The Giveawayl of the Day (GOTD) for May 28, 2012 was for StepShot. I had not heard of this utility designed to may visual tutorials from screen captures. It is built on the old proverb: a picture is worth a thousand words.
After starting the program, the user can elect to take a single snapshot, or to record a shot each time the mouse is clicked. For a quick test, I decided to document how to use the new in-line detail feature of pre-released Freeplane. 1.2 For my initial experience I chose to turn on recording for each mouse click. This took some getting used to and I ended up capturing more shots than I needed. Unneeded shot are easy to delete, by simply clicking on the delete icon. After eliminating unnecessary shots, I added a few text boxes and arrows.
Here is he first screen showing the captured files:
Notice the added text and arrow in red. The cursor is also highlighted in yellow which is very handy in demos.

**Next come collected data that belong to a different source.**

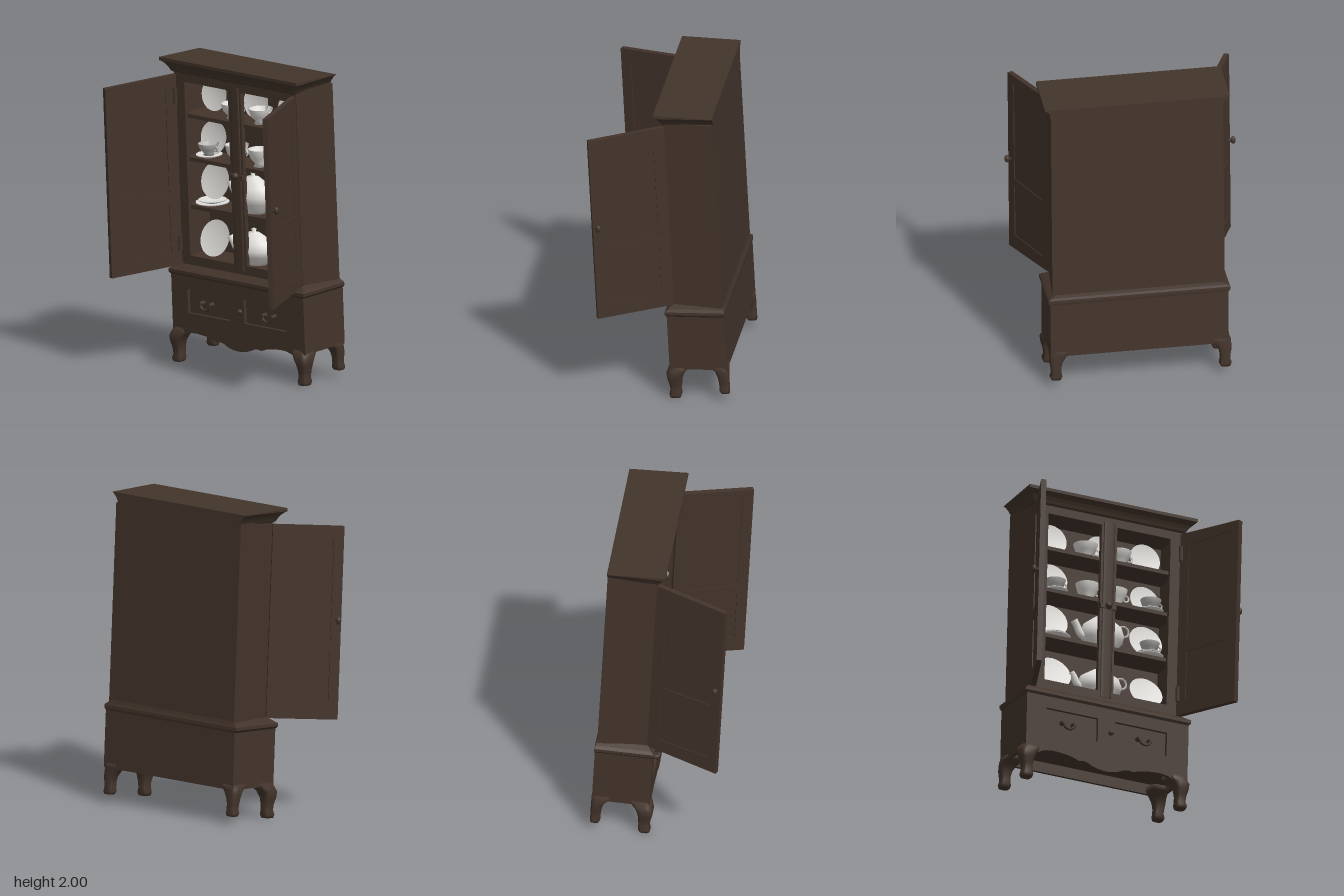
import * as THREE from 'three';

const wood = new THREE.MeshStandardMaterial({ color: 0x43342b });
wood.name = 'dark wood';
const china = new THREE.MeshStandardMaterial({ color: 0xe0deda });
china.name = 'white china';
const shadeChina = new THREE.MeshStandardMaterial({ color: 0xb8b6b3 });
shadeChina.name = 'grey china';

function add(parent, name, geo, mat, x = 0, y = 0, z = 0) {
  const m = new THREE.Mesh(geo, mat);
  m.name = name;
  m.position.set(x, y, z);
  parent.add(m);
  return m;
}

// box given by its limits
function box(parent, name, x0, x1, y0, y1, z0, z1) {
  return add(parent, name, new THREE.BoxGeometry(x1 - x0, y1 - y0, z1 - z0), wood,
    (x0 + x1) / 2, (y0 + y1) / 2, (z0 + z1) / 2);
}

// loft through sections [y, x0, x1, z0, z1, slant]; power 0 gives rectangles
function loft(sections, n = 4, power = 0) {
  const pos = [], idx = [];
  for (const [y, x0, x1, z0, z1, slant = 0] of sections) {
    for (let j = 0; j < n; j++) {
      const a = ((j + 0.5) / n) * Math.PI * 2, c = Math.cos(a), s = Math.sin(a);
      const z = (z0 + z1) / 2 + Math.sign(s) * Math.abs(s) ** power * Math.abs(z1 - z0) / 2;
      const x = (x0 + x1) / 2 + Math.sign(c) * Math.abs(c) ** power * Math.abs(x1 - x0) / 2;
      pos.push(x, y + slant * (z - Math.max(z0, z1)), z);
    }
  }
  const last = (sections.length - 1) * n;
  for (let i = 0; i < last; i += n) {
    for (let j = 0; j < n; j++) {
      const k = (j + 1) % n;
      idx.push(i + j, i + n + j, i + k, i + k, i + n + j, i + n + k);
    }
  }
  for (let j = 1; j < n - 1; j++) idx.push(0, j, j + 1, last, last + j + 1, last + j);
  let g = new THREE.BufferGeometry();
  g.setAttribute('position', new THREE.Float32BufferAttribute(pos, 3));
  g.setIndex(idx);
  if (!power) g = g.toNonIndexed();
  g.computeVertexNormals();
  return g;
}

const outline = (pts) => new THREE.Shape(pts.map(([x, y]) => new THREE.Vector2(x, y)));
const rect = (x0, x1, y0, y1) => outline([[x0, y0], [x1, y0], [x1, y1], [x0, y1]]);

// flat board with rectangular openings
function pierced(shape, holes, depth) {
  for (const h of holes) shape.holes.push(rect(...h));
  return new THREE.ExtrudeGeometry(shape, { depth, bevelEnabled: false, curveSegments: 8 });
}

const lathe = (pts) => new THREE.LatheGeometry(pts.map(([x, y]) => new THREE.Vector2(x, y)), 28);

function plate(parent, x, y, r, z, tilt) {
  const m = add(parent, 'plate', lathe([[0, 0], [r * 0.6, 0], [r, 0.016], [r, 0.022], [r * 0.65, 0.008], [0, 0.008]]),
    china, x, y + r * Math.cos(tilt), z);
  m.rotation.x = Math.PI / 2 - tilt;
}

function saucer(parent, x, y, r, z) {
  add(parent, 'saucer', lathe([[0, 0], [r * 0.5, 0], [r, 0.016], [r, 0.022], [0, 0.01]]), china, x, y, z);
}

function cup(parent, x, y, r, h, z, mat) {
  const g = new THREE.Group();
  g.name = 'cup';
  g.position.set(x, y, z);
  parent.add(g);
  add(g, 'cupBowl', lathe([[0, 0], [r * 0.55, 0], [r * 0.42, h * 0.18], [r * 0.8, h * 0.5], [r, h],
    [r * 0.92, h], [r * 0.72, h * 0.52], [0, h * 0.3]]), mat);
  add(g, 'cupHandle', new THREE.TorusGeometry(h * 0.18, 0.006, 6, 14), mat, r * 0.95, h * 0.62);
}

function teapot(parent, x, y, r, h) {
  const g = new THREE.Group();
  g.name = 'teapot';
  g.position.set(x, y, -0.24);
  parent.add(g);
  add(g, 'teapotBody', lathe([[0, 0], [r * 0.6, 0], [r * 0.62, h * 0.06], [r * 0.93, h * 0.25], [r, h * 0.42],
    [r * 0.88, h * 0.62], [r * 0.5, h * 0.78], [r * 0.3, h * 0.86], [r * 0.08, h * 0.89], [r * 0.14, h * 0.96], [0, h]])
    .scale(1, 1, 0.72), china);
  const spout = new THREE.CatmullRomCurve3([[-0.7, 0.22], [-1.05, 0.34], [-1.2, 0.5], [-1.36, 0.64]]
    .map(([a, b]) => new THREE.Vector3(a * r, b * h, 0)));
  add(g, 'spout', new THREE.TubeGeometry(spout, 12, 0.024, 10), china);
  add(g, 'teapotHandle', new THREE.TorusGeometry(0.036, 0.008, 8, 22), shadeChina, r * 1.02, h * 0.6);
}

export function createModel() {
  const root = new THREE.Group();
  root.name = 'chinaCabinet';
  const cab = new THREE.Group();
  cab.name = 'cabinet';
  cab.rotation.set(0.052, -0.012, 0); // the whole piece leans slightly forward
  root.add(cab);

  // upper case: sides and back in one shell, wider at the back
  const shell = outline([[-0.557, 0.44], [-0.53, 0.125], [-0.475, 0.125], [-0.475, 0.35],
    [0.475, 0.35], [0.475, 0.125], [0.53, 0.125], [0.557, 0.44]]);
  add(cab, 'caseShell', pierced(shell, [], 1.31).rotateX(-Math.PI / 2), wood, 0, 0.605, 0);
  box(cab, 'caseTop', -0.5, 0.5, 1.86, 1.915, -0.43, -0.13);
  box(cab, 'caseFloor', -0.5, 0.5, 0.61, 0.69, -0.43, -0.13);
  const openings = [[-0.44, -0.06, 0.7, 1.845], [0.05, 0.43, 0.7, 1.845]];
  add(cab, 'faceFrame', pierced(rect(-0.525, 0.525, 0.61, 1.915), openings, 0.03), wood, 0, 0, -0.147);
  const levels = [0.69, 1.03, 1.345, 1.63];
  for (const y of levels.slice(1)) box(cab, 'shelf', -0.48, 0.48, y - 0.025, y, -0.36, -0.14);

  // centre stile with its bead and knob
  add(cab, 'centreStile', loft([[0.66, -0.045, 0.035, -0.13, -0.108], [1.87, -0.045, 0.035, -0.13, -0.108]], 12, 0.5), wood);
  add(cab, 'stileKnob', new THREE.SphereGeometry(0.024, 14, 10), wood, -0.005, 1.29, -0.1);
  box(cab, 'latchBar', -0.06, 0.05, 1.27, 1.3, -0.12, -0.102);

  // cornice with a hollow curve and a level top
  const cornice = [[1.9, 0.53, -0.117], [1.91, 0.54, -0.107], [1.93, 0.55, -0.1], [1.95, 0.564, -0.09],
    [1.968, 0.583, -0.075], [1.976, 0.598, -0.064], [1.997, 0.598, -0.064, 0.052]];
  add(cab, 'cornice', loft(cornice.map(([y, hx, zf, sl]) => [y, -hx - 0.005, hx - 0.005, -0.443, zf, sl])), wood);

  // lower case: carcass with a hollow underside, side and back aprons
  box(cab, 'baseCarcass', -0.578, 0.573, 0.27, 0.6, -0.45, -0.1);
  box(cab, 'backApron', -0.578, 0.573, 0.2, 0.28, -0.45, -0.43);
  for (const x of [-0.578, 0.553]) box(cab, 'sideApron', x, x + 0.02, 0.2, 0.28, -0.44, -0.1);

  // scalloped front with two drawer panels
  const front = new THREE.Shape();
  front.moveTo(-0.578, 0.595);
  front.lineTo(-0.578, 0.19);
  front.lineTo(-0.49, 0.17);
  front.quadraticCurveTo(-0.44, 0.21, -0.34, 0.2);
  front.quadraticCurveTo(-0.25, 0.195, -0.2, 0.17);
  front.quadraticCurveTo(-0.15, 0.185, -0.11, 0.155);
  front.quadraticCurveTo(-0.01, 0.12, 0.09, 0.155);
  front.quadraticCurveTo(0.14, 0.185, 0.19, 0.17);
  front.quadraticCurveTo(0.24, 0.195, 0.33, 0.2);
  front.quadraticCurveTo(0.43, 0.21, 0.48, 0.17);
  front.lineTo(0.573, 0.19);
  front.lineTo(0.573, 0.595);
  const drawers = [[-0.44, -0.07, 0.33, 0.49], [0.05, 0.42, 0.33, 0.49]];
  add(cab, 'baseFront', pierced(front, drawers, 0.025), wood, 0, 0, -0.103);
  const moulding = [[0.57, 0.575, -0.077, -0.45], [0.585, 0.588, -0.068, -0.453], [0.605, 0.588, -0.068, -0.453],
    [0.62, 0.57, -0.09, -0.447], [0.64, 0.535, -0.115, -0.442]];
  add(cab, 'baseMoulding', loft(moulding.map(([y, hx, zf, zb]) => [y, -hx - 0.003, hx - 0.003, zb, zf])), wood);

  // drop handles and the middle knob
  for (const cx of [-0.28, 0.26]) {
    const bail = add(cab, 'drawerHandle', new THREE.TorusGeometry(0.04, 0.009, 8, 16, Math.PI), wood, cx, 0.41, -0.066);
    bail.rotation.z = Math.PI;
    for (const s of [-1, 1]) {
      const post = add(cab, 'handlePost', new THREE.CylinderGeometry(0.012, 0.016, 0.045, 10), wood, cx + s * 0.04, 0.41, -0.08);
      post.rotation.x = Math.PI / 2;
    }
  }
  add(cab, 'drawerKnob', new THREE.SphereGeometry(0.018, 12, 10), wood, 0.02, 0.405, -0.07);

  // cabriole legs: [y, inner x, outer x, inner z, outer z] measured from the centre of the base
  const leg = [[0, 0.515, 0.58, 0.13, 0.198], [0.02, 0.507, 0.588, 0.122, 0.203], [0.05, 0.513, 0.578, 0.123, 0.196],
    [0.09, 0.513, 0.582, 0.12, 0.2], [0.13, 0.505, 0.594, 0.115, 0.21], [0.17, 0.485, 0.6, 0.1, 0.215],
    [0.2, 0.46, 0.59, 0.07, 0.204], [0.23, 0.45, 0.576, 0.05, 0.189]];
  for (const sx of [-1, 1]) {
    for (const sz of [-1, 1]) {
      const rings = leg.map(([y, a, b, c, d]) => [sz > 0 ? y - 0.006 : 0.03 + y * 0.88,
        sx * a - 0.01, sx * (sz > 0 ? b : Math.min(b, 0.588)) - 0.01,
        sz * c - 0.2665, sz * (sz > 0 ? d : Math.min(d, 0.188)) - 0.2665]);
      add(cab, sz > 0 ? 'frontLeg' : 'backLeg', loft(rings, 20, 0.6), wood);
    }
  }

  // panelled doors standing open, free ends sagging a little
  for (const s of [-1, 1]) {
    const door = new THREE.Group();
    door.name = s > 0 ? 'leftDoor' : 'rightDoor';
    door.position.set(s * 0.515 - 0.004, 0, -0.115);
    door.rotation.y = s > 0 ? -1.19 : Math.PI + 1.19;
    cab.add(door);
    const panels = [[0.075, 0.43, 0.715, 1.06], [0.075, 0.43, 1.12, 1.8]];
    const slab = outline([[0, 0.635], [0.5, 0.61], [0.5, 1.86], [0, 1.887]]);
    add(door, 'doorFrame', pierced(slab, panels, 0.034), wood, 0, 0, -0.017);
    for (const [x0, x1, y0, y1] of panels) {
      box(door, 'doorPanel', x0 - 0.01, x1 + 0.01, y0 - 0.01, y1 + 0.01, -0.011, 0.011);
    }
    const stem = add(door, 'knobStem', new THREE.CylinderGeometry(0.008, 0.012, 0.03, 10), wood, 0.47, 1.25, -s * 0.03);
    stem.rotation.x = Math.PI / 2;
    add(door, 'doorKnob', new THREE.SphereGeometry(0.017, 12, 10), wood, 0.47, 1.255, -s * 0.045).scale.y = 1.5;
    for (const y of [0.78, 1.75]) {
      add(door, 'hinge', new THREE.CylinderGeometry(0.016, 0.016, 0.1, 10), wood, 0.01, y, s * 0.015);
    }
  }

  // china on the shelves
  const dishes = new THREE.Group();
  dishes.name = 'dishes';
  cab.add(dishes);
  const [a, b, c, d] = levels;
  const plates = [[-0.322, a, 0.12, -0.245, 0.35], [0.335, a, 0.115, -0.245, 0.35],
    [-0.335, b + 0.03, 0.118, -0.28, 0.25], [0.34, b + 0.02, 0.115, -0.28, 0.25],
    [-0.335, c + 0.01, 0.108, -0.28, 0.2], [0.325, c, 0.102, -0.28, 0.2],
    [-0.335, d + 0.005, 0.106, -0.3, 0.15], [0.33, d + 0.005, 0.106, -0.3, 0.15], [0.02, d + 0.005, 0.104, -0.31, 0.15]];
  for (const p of plates) plate(dishes, ...p);
  teapot(dishes, 0.01, a, 0.15, 0.235);
  teapot(dishes, 0.02, b, 0.148, 0.27);
  saucer(dishes, -0.33, b, 0.108, -0.225);
  saucer(dishes, -0.33, b + 0.015, 0.09, -0.225);
  saucer(dishes, 0.34, b, 0.1, -0.22);
  saucer(dishes, 0.34, b + 0.02, 0.08, -0.22);
  cup(dishes, 0.345, b + 0.035, 0.065, 0.075, -0.21, shadeChina);
  for (const x of [-0.335, 0.345]) {
    saucer(dishes, x, c, 0.085, -0.215);
    cup(dishes, x, c + 0.012, 0.068, 0.08, -0.21, shadeChina);
  }
  for (const x of [-0.1, 0.1]) {
    cup(dishes, x, c, 0.078, 0.115, -0.225, china);
    cup(dishes, x * 1.2, d, 0.08, 0.1, -0.225, china);
  }
  return root;
}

The next shot shows the first screen of the export dialog which allows the editing of several settings on the first page of the saved demo.
The second screen allows the choice or several formats:
The full demo can be found here: Freeplane In-line Demo created with StepShot
Verdict: This utility is quite different from other screen capture programs I have used, particularly Jing and SnagIt. The idea of taking a shot very time a mouse button is pressed ensures that little is missed from a demo. On the other hand, only rudimentary editing of screen shots is available within StepShot itself. It does seemlessly open a graphic editor (default is MSPaint) if further editing is needed.
During my first attempt I chose to includedthe entire screen. Unfortunately this included included the “Stop Recording” button. This is unfortunate, but can be overcome by just taking snap shots of the active window. As long as the “Stop Recording” button is outside the active window, all is good.
As can be seen from the above screen shot, several formats are available when exporting the demo. All in all, a good start for creating visual demonstrations.